Nuclear medicine technology programs include clinical experience—practice under the supervision of a certified nuclear medicine technologist and a physician or surgeon who specializes in nuclear medicine. In addition, these programs often include courses in human anatomy and physiology, physics, chemistry, radioactive drugs, and computer science.
Licenses, Certifications, and Registrations
Nuclear medicine technologists must be licensed in some states; requirements vary by state. For specifics, contact your state’s health board.
Some nuclear medicine technologists become certified. Although certification is not required for a license, it fulfills most of the requirements for state licensure on its own.
Some employers require certification, regardless of state regulations. Certification usually involves completing required coursework and having the necessary hours of clinical experience, as well as graduating from an accredited nuclear medicine technology program. Certification is available from the American Registry of Radiologic Technologists (ARRT) and the Nuclear Medicine Technology Certification Board (NMTCB).
In addition to receiving general certification, technologists can earn specialty certifications that show their proficiency in specific procedures or on certain equipment. A technologist can earn certification in positron emission tomography (PET) or nuclear cardiology (NCT).
Both fields require the technologist to have a high level of knowledge about the specific procedures and technologies involved. The NMTCB offers NCT and PET certification exams.
Ability to use technology. Nuclear medicine technologists work with computers and large pieces of technological equipment and must be comfortable operating them.
Analytical skills. Nuclear medicine technologists must understand anatomy, physiology, and other sciences and be able to calculate accurate dosages.
Compassion. Nuclear medicine technologists must be able to reassure and calm patients who are under physical and emotional stress.
Detail oriented. Nuclear medicine technologists must follow exact instructions to make sure that the correct dosage is given and that the patient is not overexposed to radiation.

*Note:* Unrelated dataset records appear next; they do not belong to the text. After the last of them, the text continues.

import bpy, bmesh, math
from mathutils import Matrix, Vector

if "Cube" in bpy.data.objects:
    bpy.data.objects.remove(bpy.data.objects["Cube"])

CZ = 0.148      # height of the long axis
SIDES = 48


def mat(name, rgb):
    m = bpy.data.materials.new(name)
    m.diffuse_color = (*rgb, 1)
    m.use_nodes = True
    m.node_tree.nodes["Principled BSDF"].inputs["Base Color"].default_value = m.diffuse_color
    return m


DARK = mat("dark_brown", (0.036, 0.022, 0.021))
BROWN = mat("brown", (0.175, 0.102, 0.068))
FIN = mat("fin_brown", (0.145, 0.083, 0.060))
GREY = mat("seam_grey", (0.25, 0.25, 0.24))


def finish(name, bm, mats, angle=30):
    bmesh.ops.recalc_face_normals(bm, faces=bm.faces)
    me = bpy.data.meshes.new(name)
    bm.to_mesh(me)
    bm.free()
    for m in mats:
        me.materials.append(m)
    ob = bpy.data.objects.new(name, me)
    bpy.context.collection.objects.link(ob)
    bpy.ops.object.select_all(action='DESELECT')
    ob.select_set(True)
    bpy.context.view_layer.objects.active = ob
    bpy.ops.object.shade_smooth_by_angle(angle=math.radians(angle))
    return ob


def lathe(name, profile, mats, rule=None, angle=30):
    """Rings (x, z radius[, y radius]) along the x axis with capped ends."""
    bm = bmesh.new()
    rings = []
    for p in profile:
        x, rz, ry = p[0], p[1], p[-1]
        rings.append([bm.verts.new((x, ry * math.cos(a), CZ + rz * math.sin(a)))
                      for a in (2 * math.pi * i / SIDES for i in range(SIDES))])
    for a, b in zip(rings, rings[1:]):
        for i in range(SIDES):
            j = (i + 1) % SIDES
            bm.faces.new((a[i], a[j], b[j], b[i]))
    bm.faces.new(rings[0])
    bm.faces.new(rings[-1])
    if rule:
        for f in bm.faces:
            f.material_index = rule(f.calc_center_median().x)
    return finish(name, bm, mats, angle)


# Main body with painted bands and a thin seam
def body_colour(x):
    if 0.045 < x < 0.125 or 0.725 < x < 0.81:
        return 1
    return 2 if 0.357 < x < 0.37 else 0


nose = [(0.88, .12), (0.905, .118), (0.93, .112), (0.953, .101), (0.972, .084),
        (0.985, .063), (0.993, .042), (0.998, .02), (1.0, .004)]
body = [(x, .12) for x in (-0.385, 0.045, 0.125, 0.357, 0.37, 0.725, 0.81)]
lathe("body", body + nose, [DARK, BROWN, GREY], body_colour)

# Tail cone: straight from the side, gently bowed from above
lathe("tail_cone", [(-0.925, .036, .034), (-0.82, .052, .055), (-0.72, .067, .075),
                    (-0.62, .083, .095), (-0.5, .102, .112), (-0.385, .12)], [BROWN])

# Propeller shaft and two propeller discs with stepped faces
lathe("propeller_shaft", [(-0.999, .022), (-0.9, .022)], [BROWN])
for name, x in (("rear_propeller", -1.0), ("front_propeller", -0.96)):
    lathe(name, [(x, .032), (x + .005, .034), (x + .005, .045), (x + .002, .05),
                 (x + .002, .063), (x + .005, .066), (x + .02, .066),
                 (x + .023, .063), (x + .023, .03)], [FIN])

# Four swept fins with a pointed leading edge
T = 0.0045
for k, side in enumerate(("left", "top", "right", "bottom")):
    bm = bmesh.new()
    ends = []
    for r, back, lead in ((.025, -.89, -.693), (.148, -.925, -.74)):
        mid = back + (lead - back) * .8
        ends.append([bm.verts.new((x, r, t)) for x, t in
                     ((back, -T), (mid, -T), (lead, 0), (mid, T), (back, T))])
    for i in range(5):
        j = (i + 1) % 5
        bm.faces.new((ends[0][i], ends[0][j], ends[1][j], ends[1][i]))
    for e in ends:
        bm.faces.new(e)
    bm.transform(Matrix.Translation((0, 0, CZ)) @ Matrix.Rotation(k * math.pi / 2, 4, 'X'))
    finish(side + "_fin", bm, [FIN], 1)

Interpersonal skills. Nuclear medicine technologists interact with patients and often work as part of a team. They must be able to follow instructions from a supervising physician.
Physical stamina. Nuclear medicine technologists must stand for long periods and be able to lift and move patients who need help.